I progressed further through the Western Cape without too many hassles and moved into the Northern Cape; providing me with climbing roads that wound past small towns all the way until Springbok. The area is known for its flower blooms in late August, which carpet the ground in a sea of bright colours. Considering I was a little early for that, I’ll remember the area for the small towns that became a constant of broken glass, loitering men (always men), and more alcohol shops than grocery shops. It wasn’t the Africa I was daydreaming about when working long days in Australia.
From Springbok I cycled the remaining 125Km to the Namibian border. A smooth decent brought me to the Orange River where I met Rick, a Dutch cyclist at the end of his Cairo to Cape Town journey. He told me tales of Malaria in Uganda, stone throwing kids in Ethiopia, hyenas around his tent on ten separate occasions and cycling away from an elephant that was charging him. His stories filled me with nerves and excitement and gave me hope at a more exciting adventure than the last few weeks.
Whilst cycling in South Africa hasn’t had me gasping in amazement, the current political and social climate sure made up for any lull moments.
Just before I had arrived, contentious political mandates have acted as a catalyst to already burning issues. The ruling ANC (African National Congress) has floated an “exoneration without compensation” policy that transfers white owned agricultural land to black South Africans. Perhaps it’s just a political distraction from a party drowning in corruption charges and dwindling support, but it still doesn’t help an already fragile situation. And purely from an outsiders view it was fascinating, provocative and even a little scary.
Often people would assume me for a white South African, if they were black we would ignore each other, if they were white I might get a question about the bike.
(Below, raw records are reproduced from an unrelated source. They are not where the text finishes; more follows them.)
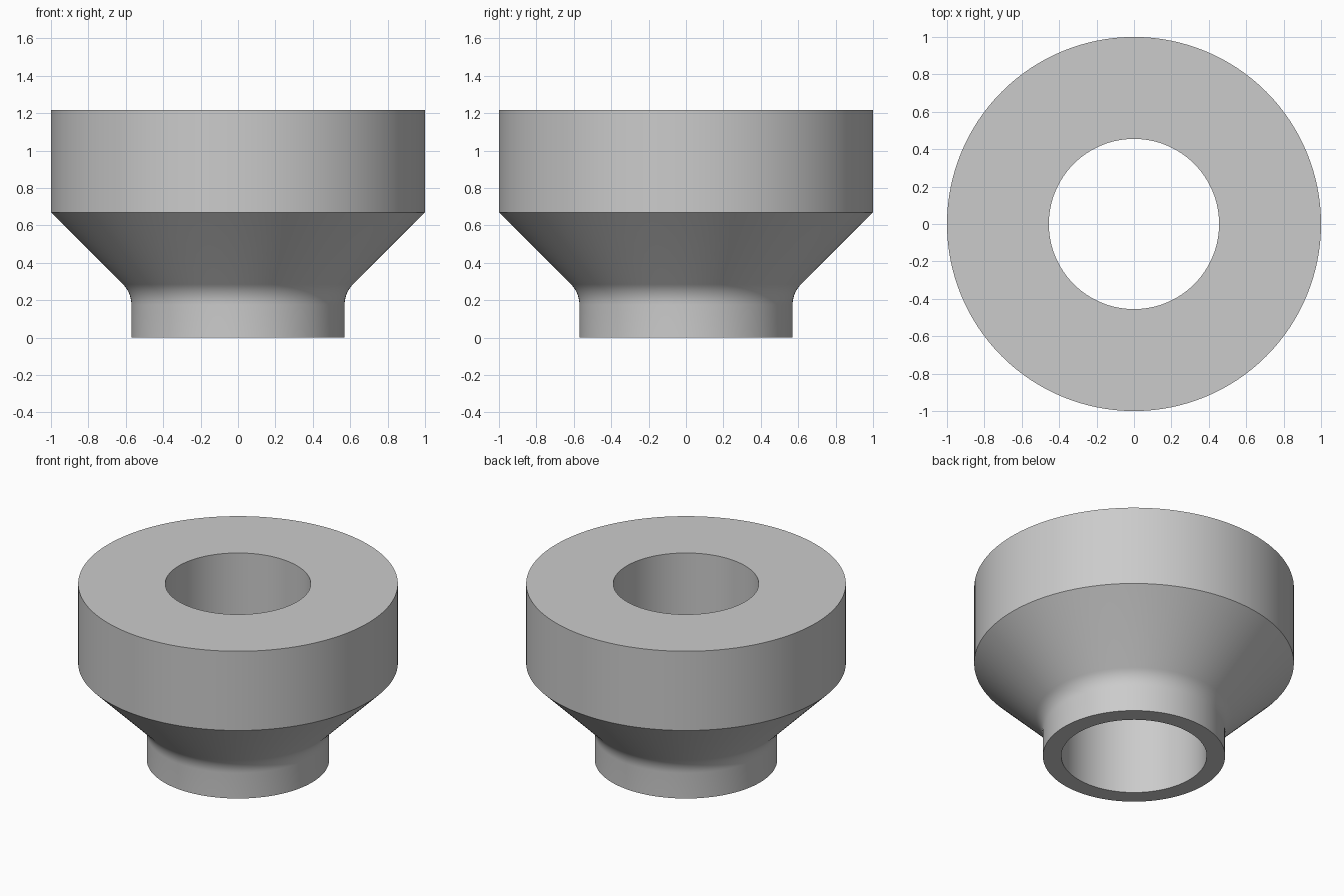
import bpy, bmesh, math

if "Cube" in bpy.data.objects:
    bpy.data.objects.remove(bpy.data.objects["Cube"])

SEGMENTS = 128
BORE_R, NECK_R, RIM_R = 0.455, 0.57, 1.0
SHOULDER_Z, TOP_Z = 0.67, 1.217
FILLET_R, FILLET_STEPS = 0.155, 8

# Fillet blending the neck into the 45 degree cone
corner_z = SHOULDER_Z - (RIM_R - NECK_R)
start_z = corner_z - FILLET_R * math.tan(math.pi / 8)
fillet = []
for i in range(FILLET_STEPS + 1):
    a = math.pi / 4 * i / FILLET_STEPS
    fillet.append((NECK_R + FILLET_R * (1 - math.cos(a)),
                   start_z + FILLET_R * math.sin(a)))

# Closed cross-section: neck, fillet, cone, rim and straight bore
profile = [(BORE_R, 0), (NECK_R, 0), *fillet,
           (RIM_R, SHOULDER_Z), (RIM_R, TOP_Z), (BORE_R, TOP_Z)]

# Revolve the cross-section
bm = bmesh.new()
rings = []
for s in range(SEGMENTS):
    a = 2 * math.pi * s / SEGMENTS
    rings.append([bm.verts.new((r * math.cos(a), r * math.sin(a), z))
                  for r, z in profile])
n = len(profile)
for s in range(SEGMENTS):
    p, q = rings[s], rings[(s + 1) % SEGMENTS]
    for i in range(n):
        j = (i + 1) % n
        bm.faces.new((p[i], q[i], q[j], p[j]))
bmesh.ops.recalc_face_normals(bm, faces=bm.faces[:])

mesh = bpy.data.meshes.new("flared_collar")
bm.to_mesh(mesh)
bm.free()
collar = bpy.data.objects.new("flared_collar", mesh)
bpy.context.collection.objects.link(collar)

# Plain grey material
grey = bpy.data.materials.new("light grey")
grey.diffuse_color = (0.6, 0.6, 0.6, 1)
grey.use_nodes = True
grey.node_tree.nodes["Principled BSDF"].inputs["Base Color"].default_value = grey.diffuse_color
mesh.materials.append(grey)

# Smooth round surfaces, sharp rims
bpy.context.view_layer.objects.active = collar
collar.select_set(True)
bpy.ops.object.shade_smooth_by_angle(angle=math.radians(30))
But as soon as both parties realised I was from overseas both would engage in fun, light-hearted conversation.
But, by the time I had left the country I had almost exclusively talked to white people. After constantly hearing all their doom and gloom I started second guessing my own intuition and instinct. I rarely wild camped, and I watched my possessions with even more care. All of this was completely unintentional, and I hardly consider myself a racist. But, I think the constant barrage of racial separation, demonization and distrust had its own negative effect on me. It put a small dampener on an otherwise fantastic country.
The irony in reading Nelson Mandela’s, Long Walk to Freedom, really hit me. Apartied has finished in an official capacity, but it’s alive in many facets scattered throughout every day in modern South Africa. The racial stalemate will continue to abide.